In other words, it was a utilitarian invention for soldiers and merchants. The assumption is that they developed a Semitic script based on acrophony, where the first sound of the Semitic name of an Egyptian glyph came to be the value of that glyph. Just as the numerals 1, 2, 3, etc. changed names but retained their graphic forms as they passed from India to Arabia to Europe, so the names of the letters were translated as they passed from the Egyptians to the Semites. For example, the name of the hieratic glyph for house changed from Egyptian pr to Canaanite bayt, and thus the glyph came to stand for /b/. House and most of the other letters were not uniliteral glyphs in Egyptian: the Semitic alphabet is not derived from the existing Egyptian alphabet, but rather from the full set of hieratic hieroglyphs. In fact, some of the letters, such as ה H, may have been determinatives (semantic complements), and thus had no sound value in Egyptian. However, the Semitic names are not attested until c. 200 BCE, and some scholars doubt that acrophony had anything to do with the invention of the alphabet.[citation needed]


  1. ^ "Discovery of Egyptian Inscriptions Indicates an Earlier Date for Origin of the Alphabet", New York Times, 1999 November 13


  • Albright, Wm. F. (1966) The Proto-Sinaitic Inscriptions and their Decipherment
  • Colless, Brian E., "The proto-alphabetic inscriptions of Sinai", Abr-Nahrain 28 (1990).
  • Colless, Brian E., "The proto-alphabetic inscriptions of Canaan", Abr-Nahrain 29 (1991).
  • Stefan Jakob Wimmer / Samaher Wimmer-Dweikat: The Alphabet from Wadi el-Hôl – A First Try, in: Göttinger Miszellen. Beiträge zur ägyptologischen Diskussion, Heft 180, Göttingen 2001, p. 107-111
  • J. Darnell and C. Dobbs-Allsopp, et al., Two Early Alphabetic Inscriptions from the Wadi el-Hol: New Evidence for the Origin of the Alphabet from the Western Desert of Egypt, Annual of the American Schools of Oriental Research 2005.
  • Hamilton, Gordon J, The origins of the West Semitic alphabet in Egyptian scripts (2006)
  • Fellman, Bruce (2000) "The Birthplace of the ABCs." Yale Alumni Magazine, December 2000.[1]
  • Sacks, David (2004). Letter Perfect: The Marvelous History of Our Alphabet from A to Z. Broadway Books.

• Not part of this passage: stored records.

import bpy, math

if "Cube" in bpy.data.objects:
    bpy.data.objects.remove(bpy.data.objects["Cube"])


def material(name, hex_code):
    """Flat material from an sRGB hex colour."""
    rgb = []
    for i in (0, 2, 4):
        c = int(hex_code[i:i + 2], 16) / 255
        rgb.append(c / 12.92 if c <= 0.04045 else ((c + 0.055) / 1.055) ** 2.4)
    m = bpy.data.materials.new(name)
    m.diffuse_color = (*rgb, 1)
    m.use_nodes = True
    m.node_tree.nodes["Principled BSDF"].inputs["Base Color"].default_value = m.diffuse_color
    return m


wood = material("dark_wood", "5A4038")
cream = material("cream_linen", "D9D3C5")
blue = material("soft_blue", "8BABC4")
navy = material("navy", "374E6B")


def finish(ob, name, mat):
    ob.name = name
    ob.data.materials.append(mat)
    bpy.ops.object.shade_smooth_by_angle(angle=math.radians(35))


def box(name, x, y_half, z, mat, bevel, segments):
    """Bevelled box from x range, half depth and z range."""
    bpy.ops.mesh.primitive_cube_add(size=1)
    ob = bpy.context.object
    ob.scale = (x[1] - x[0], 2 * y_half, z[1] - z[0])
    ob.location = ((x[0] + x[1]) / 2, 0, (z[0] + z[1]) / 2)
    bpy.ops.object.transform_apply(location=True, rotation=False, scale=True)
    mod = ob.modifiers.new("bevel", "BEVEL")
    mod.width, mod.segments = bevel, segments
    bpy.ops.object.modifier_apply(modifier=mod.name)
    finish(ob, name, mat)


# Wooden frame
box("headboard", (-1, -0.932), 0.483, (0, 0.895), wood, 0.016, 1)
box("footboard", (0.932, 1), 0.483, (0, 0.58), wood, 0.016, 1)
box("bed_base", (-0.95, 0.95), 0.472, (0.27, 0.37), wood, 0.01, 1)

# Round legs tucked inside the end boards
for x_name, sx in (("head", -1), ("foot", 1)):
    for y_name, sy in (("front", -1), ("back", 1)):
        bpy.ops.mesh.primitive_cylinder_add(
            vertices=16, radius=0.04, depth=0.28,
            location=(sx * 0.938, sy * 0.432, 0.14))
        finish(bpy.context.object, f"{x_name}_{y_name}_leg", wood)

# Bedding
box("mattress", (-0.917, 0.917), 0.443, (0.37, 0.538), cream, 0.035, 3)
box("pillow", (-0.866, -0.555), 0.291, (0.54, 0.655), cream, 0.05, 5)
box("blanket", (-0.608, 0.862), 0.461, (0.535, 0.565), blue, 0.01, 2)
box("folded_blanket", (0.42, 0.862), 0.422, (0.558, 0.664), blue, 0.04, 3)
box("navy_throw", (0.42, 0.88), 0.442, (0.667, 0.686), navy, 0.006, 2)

ISBN 0-7679-1173-3. 

See also

External links


News articles


Got something to say? Make a comment.
Your name
Your email address